With her trusty baton and six insanely organized clipboards, drum major Liza Sanders is about to take Destiny by storm—the boat, that is. When Liza discovered that her beloved band was losing funding, she found Destiny, a luxury cruise ship complete with pools, midnight chocolate buffets, and a $25,000 spring break talent show prize.
Liza can’t imagine senior year without the band, and nothing will distract her from achieving victory. She’s therefore not interested when her old camp crush, Lenny, shows up on board, looking shockingly hipster-hot. And she’s especially not interested in Russ, the probably-as-dumb-as-he-is-cute prankster jock whose ex, Demi, happens be Liza’s ex–best friend and leader of the Athenas, a show choir that’s the band’s greatest competition.
But it’s not going to be smooth sailing.
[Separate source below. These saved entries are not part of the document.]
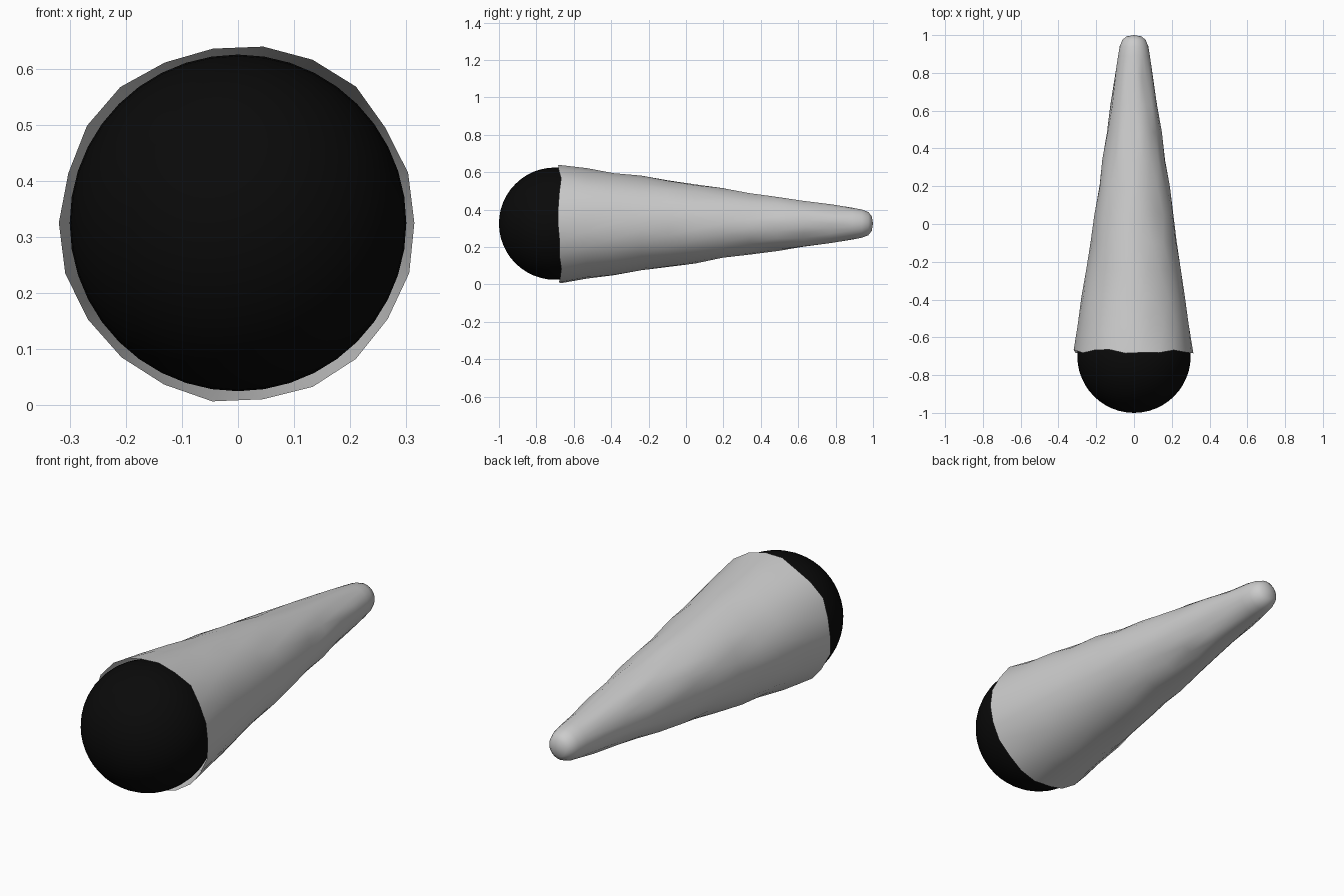
import bpy, bmesh, math, random

if "Cube" in bpy.data.objects:
    bpy.data.objects.remove(bpy.data.objects["Cube"])

random.seed(4)
CZ = 0.325   # height of the long axis
SIDES = 22


def material(name, value):
    m = bpy.data.materials.new(name)
    m.diffuse_color = (value, value, value, 1)
    m.use_nodes = True
    m.node_tree.nodes["Principled BSDF"].inputs["Base Color"].default_value = m.diffuse_color
    return m


def finish(bm, name, mat):
    me = bpy.data.meshes.new(name)
    bmesh.ops.recalc_face_normals(bm, faces=bm.faces)
    bm.to_mesh(me)
    bm.free()
    for p in me.polygons:
        p.use_smooth = True
    me.materials.append(mat)
    ob = bpy.data.objects.new(name, me)
    bpy.context.collection.objects.link(ob)
    return ob


# Tapered shell: rings along y, slightly uneven, open at the front
rings = [(-0.675 + 0.145 * i, 0.317 - 0.0216 * i) for i in range(11)]
rings += [(0.89, 0.085), (0.94, 0.076), (0.975, 0.062), (0.993, 0.04)]
bm = bmesh.new()
previous = None
for i, (y, r) in enumerate(rings):
    ring = []
    for k in range(SIDES):
        a = math.tau * (k + 0.5 * (i % 2)) / SIDES
        rough = random.uniform(-0.005, 0.005) if i < 11 else 0
        dy = random.uniform(-0.012, 0.012) if i == 0 else 0
        rr = r + rough
        ring.append(bm.verts.new((rr * math.cos(a), y + dy, CZ + rr * math.sin(a))))
    if previous:
        for k in range(SIDES):
            n = (k + 1) % SIDES
            if i % 2:
                bm.faces.new((previous[k], previous[n], ring[k]))
                bm.faces.new((previous[n], ring[n], ring[k]))
            else:
                bm.faces.new((previous[k], ring[n], ring[k]))
                bm.faces.new((previous[k], previous[n], ring[n]))
    previous = ring

# Rounded tip
tip = bm.verts.new((0, 1.0, CZ))
for k in range(SIDES):
    bm.faces.new((previous[k], previous[(k + 1) % SIDES], tip))
finish(bm, "tapered_shell", material("light_grey", 0.6))

# Dark ball seated in the open end
bm = bmesh.new()
bmesh.ops.create_uvsphere(bm, u_segments=40, v_segments=24, radius=0.3)
ball = finish(bm, "dark_ball", material("black", 0.003))
ball.rotation_euler = (math.pi / 2, 0, 0)
ball.location = (0, -0.7, CZ)
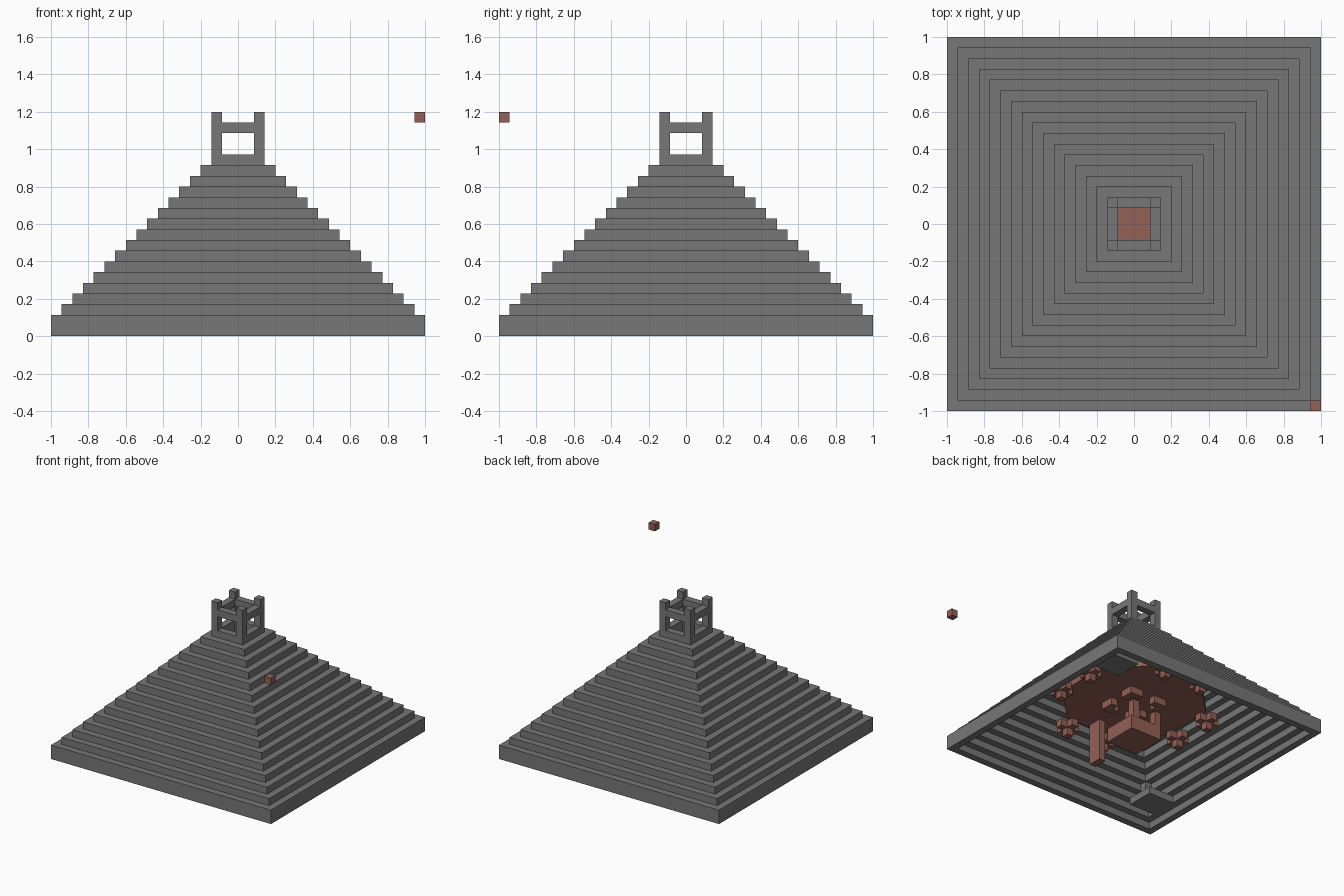
import bpy
import bmesh

U = 2 / 35  # one block

if "Cube" in bpy.data.objects:
    bpy.data.objects.remove(bpy.data.objects["Cube"], do_unlink=True)


def material(name, color):
    mat = bpy.data.materials.new(name)
    mat.use_nodes = True
    mat.diffuse_color = color
    mat.node_tree.nodes["Principled BSDF"].inputs["Base Color"].default_value = color
    return mat


STONE = material("grey stone", (0.184, 0.184, 0.184, 1))
CLAY = material("red brown clay", (0.292, 0.12, 0.092, 1))


def finish(name, bm, mat):
    bmesh.ops.recalc_face_normals(bm, faces=bm.faces)
    bmesh.ops.scale(bm, vec=(U, U, U), verts=bm.verts)
    mesh = bpy.data.meshes.new(name)
    bm.to_mesh(mesh)
    bm.free()
    mesh.materials.append(mat)
    obj = bpy.data.objects.new(name, mesh)
    bpy.context.collection.objects.link(obj)
    return obj


def block(name, center, size, z, mat):
    """Upright block at a plan centre, in block units."""
    bm = bmesh.new()
    bmesh.ops.create_cube(bm, size=1)
    for v in bm.verts:
        v.co.x = center[0] + v.co.x * size[0]
        v.co.y = center[1] + v.co.y * size[1]
        v.co.z = z[1] if v.co.z > 0 else z[0]
    return finish(name, bm, mat)


def square_shell(name, profile, mat):
    """Sweep a closed (half width, height) profile around a square."""
    bm = bmesh.new()
    loops = [[bm.verts.new((r * sx, r * sy, z)) for sx, sy in
              ((-1, -1), (1, -1), (1, 1), (-1, 1))] for r, z in profile]
    for a, b in zip(loops, loops[1:] + loops[:1]):
        for i in range(4):
            j = (i + 1) % 4
            bm.faces.new((a[i], a[j], b[j], b[i]))
    return finish(name, bm, mat)


def bracket(center):
    """Cross of blocks under the floor with a one-block drop."""
    block("bracket_arm_x", center, (3, 1), (5, 6), CLAY)
    block("bracket_arm_y", center, (1, 3), (5, 6), CLAY)
    block("bracket_drop", center, (1, 1), (4, 5), CLAY)


# Hollow stepped pyramid: evenly stepped inside, double-height tier at the foot
outer, inner = [(17.5, 0)], [(16.5, 0), (16.5, 1)]
for tier in range(15):
    half = 17.5 - tier
    if tier:
        outer.append((half, tier + 1))
    outer.append((half, tier + 2))
    inner += [(half - 2, tier + 1), (half - 2, tier + 2)]
square_shell("stepped_pyramid", outer + inner[::-1], STONE)

# Open tower on top: two rings and four corner posts
square_shell("tower_base", [(2.5, 16), (2.5, 17), (1.5, 17), (1.5, 16)], STONE)
square_shell("tower_rail", [(2.5, 19), (2.5, 20), (1.5, 20), (1.5, 19)], STONE)
for sx in (-1, 1):
    for sy in (-1, 1):
        block("tower_post_lower", (2 * sx, 2 * sy), (1, 1), (17, 19), STONE)
        block("tower_post_tip", (2 * sx, 2 * sy), (1, 1), (20, 21), STONE)

# Floating block beside the tower
block("floating_block", (17, -17), (1, 1), (20, 21), CLAY)

# Plinth and post in two opposite corners of the base
for s in (-1, 1):
    block("corner_plinth", (13.5 * s, 12.5 * s), (4, 4), (1, 2), STONE)
    block("corner_post", (13 * s, 13 * s), (1, 1), (2, 4), STONE)

# Inner floor with chamfered corners
bm = bmesh.new()
ring = [(9, -4), (9, 4), (4, 9), (-4, 9), (-9, 4), (-9, -4), (-4, -9), (4, -9)]
face = bm.faces.new([bm.verts.new((x, y, 6)) for x, y in ring])
for v in bmesh.ops.extrude_face_region(bm, geom=[face])["geom"]:
    if isinstance(v, bmesh.types.BMVert):
        v.co.z = 7
finish("inner_floor", bm, CLAY)

# Plinth, posts and corbels below the floor
block("central_plinth", (0, 0), (5, 5), (0, 2), CLAY)
block("central_column", (0, 0), (1, 1), (2, 6), CLAY)
block("plinth_post", (-2, 2), (1, 1), (2, 4), CLAY)
block("front_column", (0, -7.5), (1, 2), (0, 6), CLAY)
for sx in (-1, 1):
    for sy in (-1, 1):
        block("corner_corbel_x", (2 * sx, 2.5 * sy), (2, 1), (5, 6), CLAY)
        block("corner_corbel_y", (2.5 * sx, 2 * sy), (1, 2), (5, 6), CLAY)

# Pairs of brackets at the four ends of the floor
for dx, dy in ((1, 0), (-1, 0), (0, 1), (0, -1)):
    for side in (-3, 3):
        bracket((10 * dx + side * dy, 10 * dy + side * dx))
After the Destiny breaks down, all of Liza’s best-laid plans start to go awry. Liza likes to think of herself as an expert at almost everything, but when it comes to love, she’s about to find herself lost at sea.
The idea of a cruise itself, though, was quite fun. It removed the characters from their everyday life and location and gave them not only the ship itself, but its amenities, a more confined setting and took away any complications from home or families. It put the characters in a sort of bubble. A very large, quite well appointed bubble, but still a bubble.
Liza clearly did not need the isolation in order to focus on the band and how much they need to win; it seems to be all she can think about. At least, at first.
Her character was one that I don't know why, precisely, I liked, but I did. She is incredibly anxious, but you can tell how much she wants her band to succeed, to win. It is clear she cares about her friends and keeping their relationships, tie together going. Even if it does not always show itself in the best way. She was distracted much, much too easily by a boy and it seemed obvious - only not at all to Liza - how that was going to end.
Even with Liza's obliviousness and the predictability, I did really like her and the story was cute. Some of what Liza learned about herself and how she came to those conclusions, added a nice bit of something more to the story. It was not all that I was expecting but it was sweet and fun and our main character being a marching band's drum major was something unique and different that played into her character well.
received, via NetGalley, from publisher for an honest review